White House National Security Council spokesperson Bernadette Meehan said the United States was "deeply concerned" about Anwar's conviction and is also concerned about rule of law in Malaysia.
"These concerns are compounded by the government’s intent to expand its sedition law, which Prime Minister Najib (Abdul Razak) had pledged to repeal, to prosecute government critics," she said.
Meehan said Malaysia and the United States have a strong partnership and the United States is committed to expanding this cooperation on shared economic and security challenges.
"In that context, we urge the government of Malaysia to apply the rule of law fairly, transparently, and apolitically in order to promote confidence in Malaysia’s democracy, judiciary, and economy," she said.
Similarly, the United Kingdom's Foreign and Commonwealth Office said apart from the integrity of the rule of law, Malaysia must embrace moderation and tolerance to succeed.
"We encourage Malaysia to recognise the importance of international confidence in its judicial system and to restore trust in its commitment to human rights," Minister of State Hugo Swire said.
Meanwhile, the High Commission of Canada in Kuala Lumpur also noted that Malaysia had practised "selective prosecutions" in the application of sedition laws.
"The rule of law is a core value and principle vital to the flourishing of democracy and the institutions of a peaceful and prosperous society.
"Anwar’s conviction also comes at a time when Canada and other countries have conveyed concerns regarding selective prosecutions in Malaysia, including under the Sedition Act 1948," the Canadian High Commission statement says.

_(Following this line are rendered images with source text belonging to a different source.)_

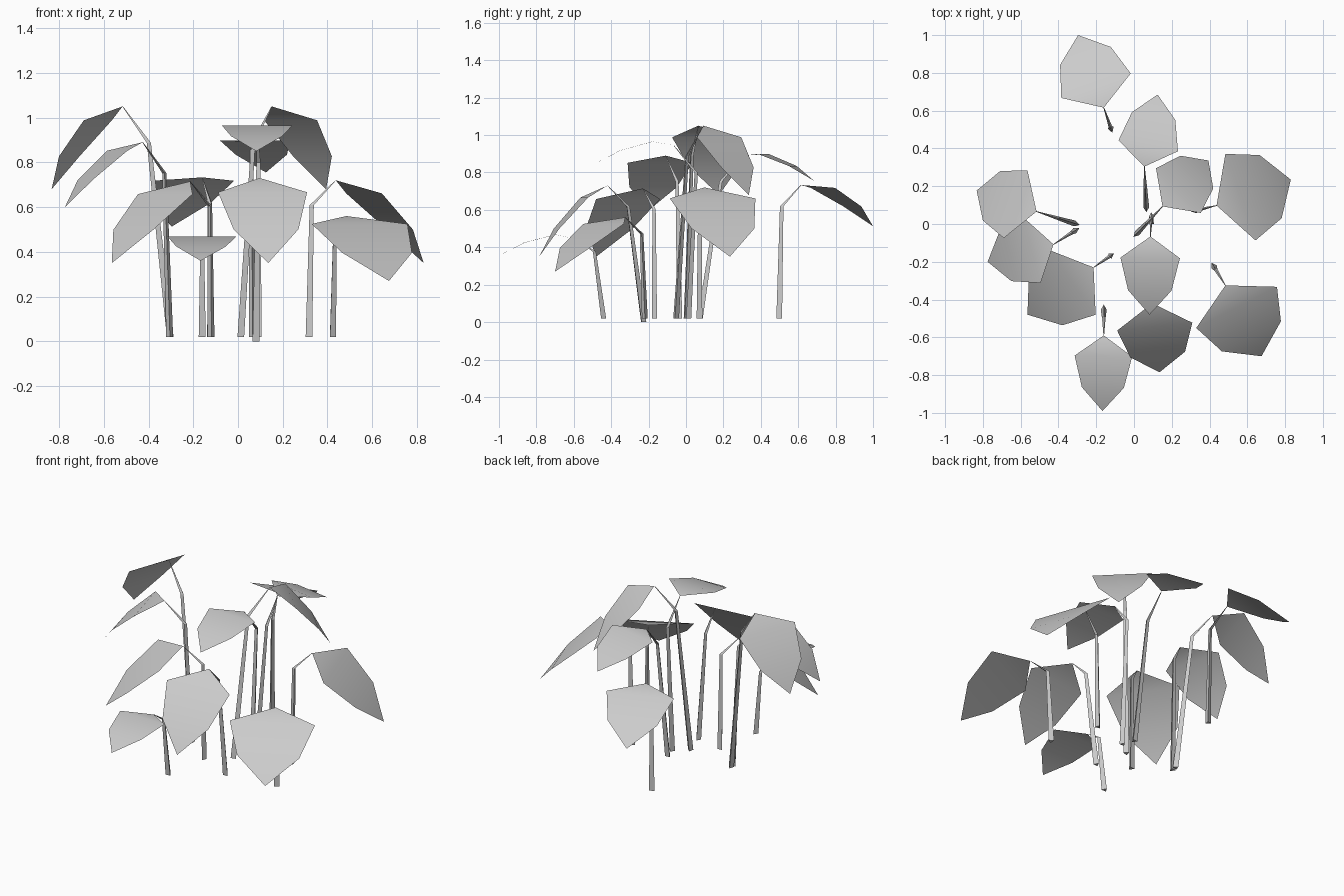
import bpy, math
from mathutils import Vector

if "Cube" in bpy.data.objects:
    bpy.data.objects.remove(bpy.data.objects["Cube"])

# each plant shoot: foot x, y | leaf base x, y, z | leaf tip x, y, z | leaf width
SHOOTS = [
    (-.12, .50, -.16, .616, .733, -.296, 1.00, .513, .39),
    (.065, .08, .055, .304, .89, .125, .685, .755, .32),
    (.01, -.055, .151, .093, 1.05, .394, .336, .68, .335),
    (.32, .07, .437, .098, .72, .83, .235, .35, .485),
    (-.305, .0, -.516, .066, 1.05, -.833, .177, .68, .38),
    (-.305, -.03, -.426, -.108, .89, -.775, -.20, .597, .36),
    (-.12, -.165, -.214, -.23, .715, -.564, -.48, .35, .42),
    (.09, .01, .087, -.066, .945, .082, -.48, .85, .315),
    (.08, -.23, .097, -.42, .73, .135, -.785, .35, .40),
    (.42, -.22, .484, -.325, .56, .675, -.70, .27, .48),
    (-.16, -.445, -.16, -.59, .445, -.167, -.99, .36, .305),
]


def make_object(name, verts, faces, smooth):
    mesh = bpy.data.meshes.new(name)
    mesh.from_pydata(verts, [], faces)
    mesh.polygons.foreach_set("use_smooth", [smooth] * len(faces))
    obj = bpy.data.objects.new(name, mesh)
    bpy.context.collection.objects.link(obj)


def leaf(name, base, tip, width):
    # arched six-point blade: wide shoulder, narrower waist, pointed tip
    chord = tip - base
    side = chord.cross(Vector((0, 0, 1))).normalized()
    up = side.cross(chord).normalized()
    rows = []
    for along, lift, half in ((.25, .045, .5), (.67, .037, .365)):
        mid = base + chord * along + up * lift
        rows += [mid - side * width * half, mid + side * width * half]
    make_object(name, [base] + rows + [tip],
                [(0, 2, 1), (1, 2, 4, 3), (3, 4, 5)], True)


def stem(name, foot, base):
    # three-sided stalk, bent at a knee and tapering to the leaf
    toward = Vector((foot.x - base.x, foot.y - base.y, 0)).normalized()
    knee = base + toward * (.08 + .04 * base.z) - Vector((0, 0, .155 * base.z))
    verts = []
    turn = math.atan2(toward.y, toward.x)
    for centre, radius in ((foot, .018), (knee, .011), (base, .002)):
        for i in range(3):
            a = turn + i * math.tau / 3
            verts.append(centre + Vector((math.cos(a), math.sin(a), 0)) * radius)
    faces = [(2, 1, 0), (6, 7, 8)]
    for r in (0, 3):
        for i in range(3):
            j = (i + 1) % 3
            faces.append((r + i, r + j, r + 3 + j, r + 3 + i))
    make_object(name, verts, faces, False)


for n, (fx, fy, bx, by, bz, tx, ty, tz, w) in enumerate(SHOOTS, 1):
    base = Vector((bx, by, bz))
    leaf(f"leaf_{n}", base, Vector((tx, ty, tz)), w)
    stem(f"stem_{n}", Vector((fx, fy, 0 if n == 9 else .02)), base)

Yesterday, the Federal Court upheld the Court of Appeal's conviction and five-year jail sentence against Anwar for sodomising his former aide Mohd Saiful Bukhari Azlan.